The design and construction of temporary military structures has changed little since World War II. While these structures are lightweight and rapidly deployable, they require a sizeable workforce to construct and provide minimal ballistic and blast protection for occupants. Cross-laminated timber (CLT) is a relatively new prefabricated engineered wood product that is strong, stiff, quick to build, and has the potential to offer inherent ballistic and blast resistance compared to traditional wood products. The orthotropic nature of CLT coupled with the energy absorbing capacity of the thick wood panels warrant further investigation into the viability of CLT for temporary military structures. To that end, the research presented in this thesis seeks to better understand the ballistic and blast response of CLT panels and to develop evaluation criteria for the use of CLT in temporary military structures. Specific areas of investigation included: 1) experimental testing of the ballistic resistance of CLT panels, conducting in conjunction with U.S. Army laboratories in Aberdeen Proving Grounds, Maryland and Vicksburg, Mississippi; 2) the design, prototyping, and experimental testing of enhanced CLT panels to further improve ballistic performance; 3) a qualitative analysis of CLT panels under ballistic impact resistance mechanisms; 4) the development of a CLT blast analysis tool to predict the elastic response of CLT to blast loadings; and 5) the development of a simplified tool to identify evaluation criteria for temporary military structure material selection, including conventional materials as well as CLT. Specimens in this research consisted of commercially produced Spruce-Pine-Fir CLT as well as Southern Pine CLT specimens fabricated specifically for this research.

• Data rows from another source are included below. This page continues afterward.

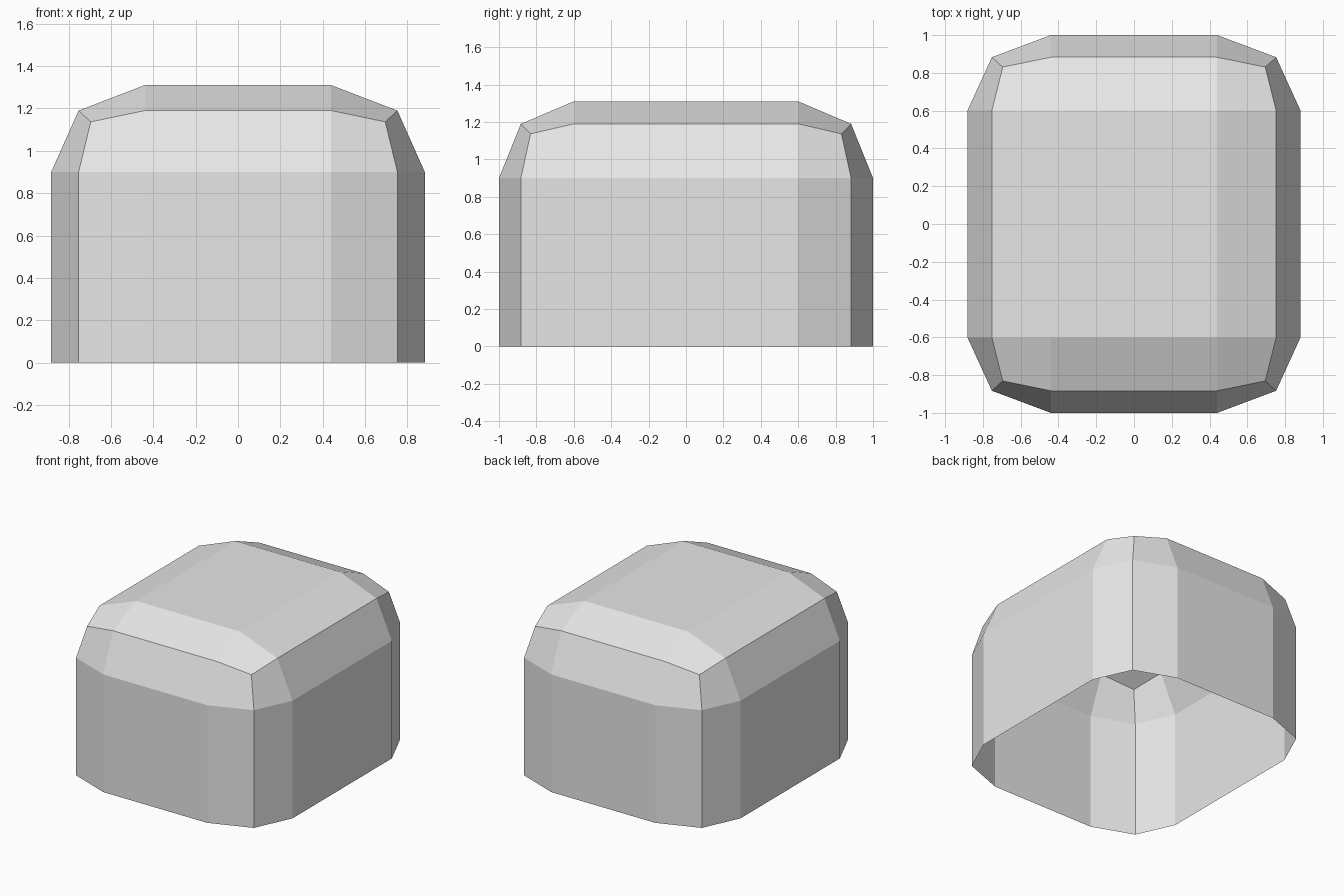
import bpy
import bmesh
from mathutils import Vector

if "Cube" in bpy.data.objects:
    bpy.data.objects.remove(bpy.data.objects["Cube"], do_unlink=True)

half = Vector((0.882, 1.0, 1.31))     # half extents of the full block
radius = Vector((0.442, 0.4, 0.41))   # edge rounding along each axis

# Plain grey material
grey = bpy.data.materials.new("plain_grey")
grey.use_nodes = True
colour = (0.8, 0.8, 0.8, 1)
grey.diffuse_color = colour
grey.node_tree.nodes["Principled BSDF"].inputs["Base Color"].default_value = colour

# Block measured in rounding radii, so one even bevel suits every axis
bm = bmesh.new()
bmesh.ops.create_cube(bm, size=2)
bmesh.ops.scale(bm, vec=[h / r for h, r in zip(half, radius)], verts=bm.verts)
bmesh.ops.bevel(bm, geom=bm.edges[:], offset=1, offset_type='OFFSET',
                segments=2, profile=0.5, affect='EDGES')
bmesh.ops.scale(bm, vec=radius, verts=bm.verts)

# Keep only the upper half as a thin shell, open underneath
bmesh.ops.bisect_plane(bm, geom=bm.verts[:] + bm.edges[:] + bm.faces[:],
                       plane_co=(0, 0, 0), plane_no=(0, 0, 1), clear_inner=True)
bmesh.ops.recalc_face_normals(bm, faces=bm.faces[:])

# Flat-shaded cover
mesh = bpy.data.meshes.new("rounded_cover")
bm.to_mesh(mesh)
bm.free()
mesh.materials.append(grey)
cover = bpy.data.objects.new("rounded_cover", mesh)
bpy.context.collection.objects.link(cover)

Ballistic testing of both types of conventional CLT indicate that the material’s inherent penetration resistance is significantly greater than that of dimension lumber and plywood used in current common temporary military structures. The testing shows that current U.S. military design guidelines (UFC 4-023-07), used for determining required wood thickness based on ballistic threat, under predicts the ballistic performance of CLT. From testing and analysis, the thesis develops updated equations for predicting the thickness of CLT required for ballistic protection. A qualitative analysis of ballistic specimens identified local failure modes in the CLT and links the observed damage the anisotropic material properties, grading, and defects in sawn timbers. Enhanced CLT specimens were fabricated using various hardening materials including thin metal plates and gratings, polymer-based armors, and fiber-reinforced epoxy matrix panels. The enhanced CLTs were evaluated based on ease of production, ballistic resistance as compared to conventional CLT, and cost-benefit analysis. The shear analogy method was incorporated into a single-degree-of-freedom blast analysis to predict the response of different types and sizes of CLT panels under blast loads within the elastic regime. The tool was validated using field data from low-level live blast tests and showed good agreement with the field data. Finally, tailored evaluation criteria for comparative assessment of construction materials for use in temporary military structures – considering issues of cost, the logistics of in-theater deployment, energy consumption and force protection were developed and applied through using the AHP decision-making process.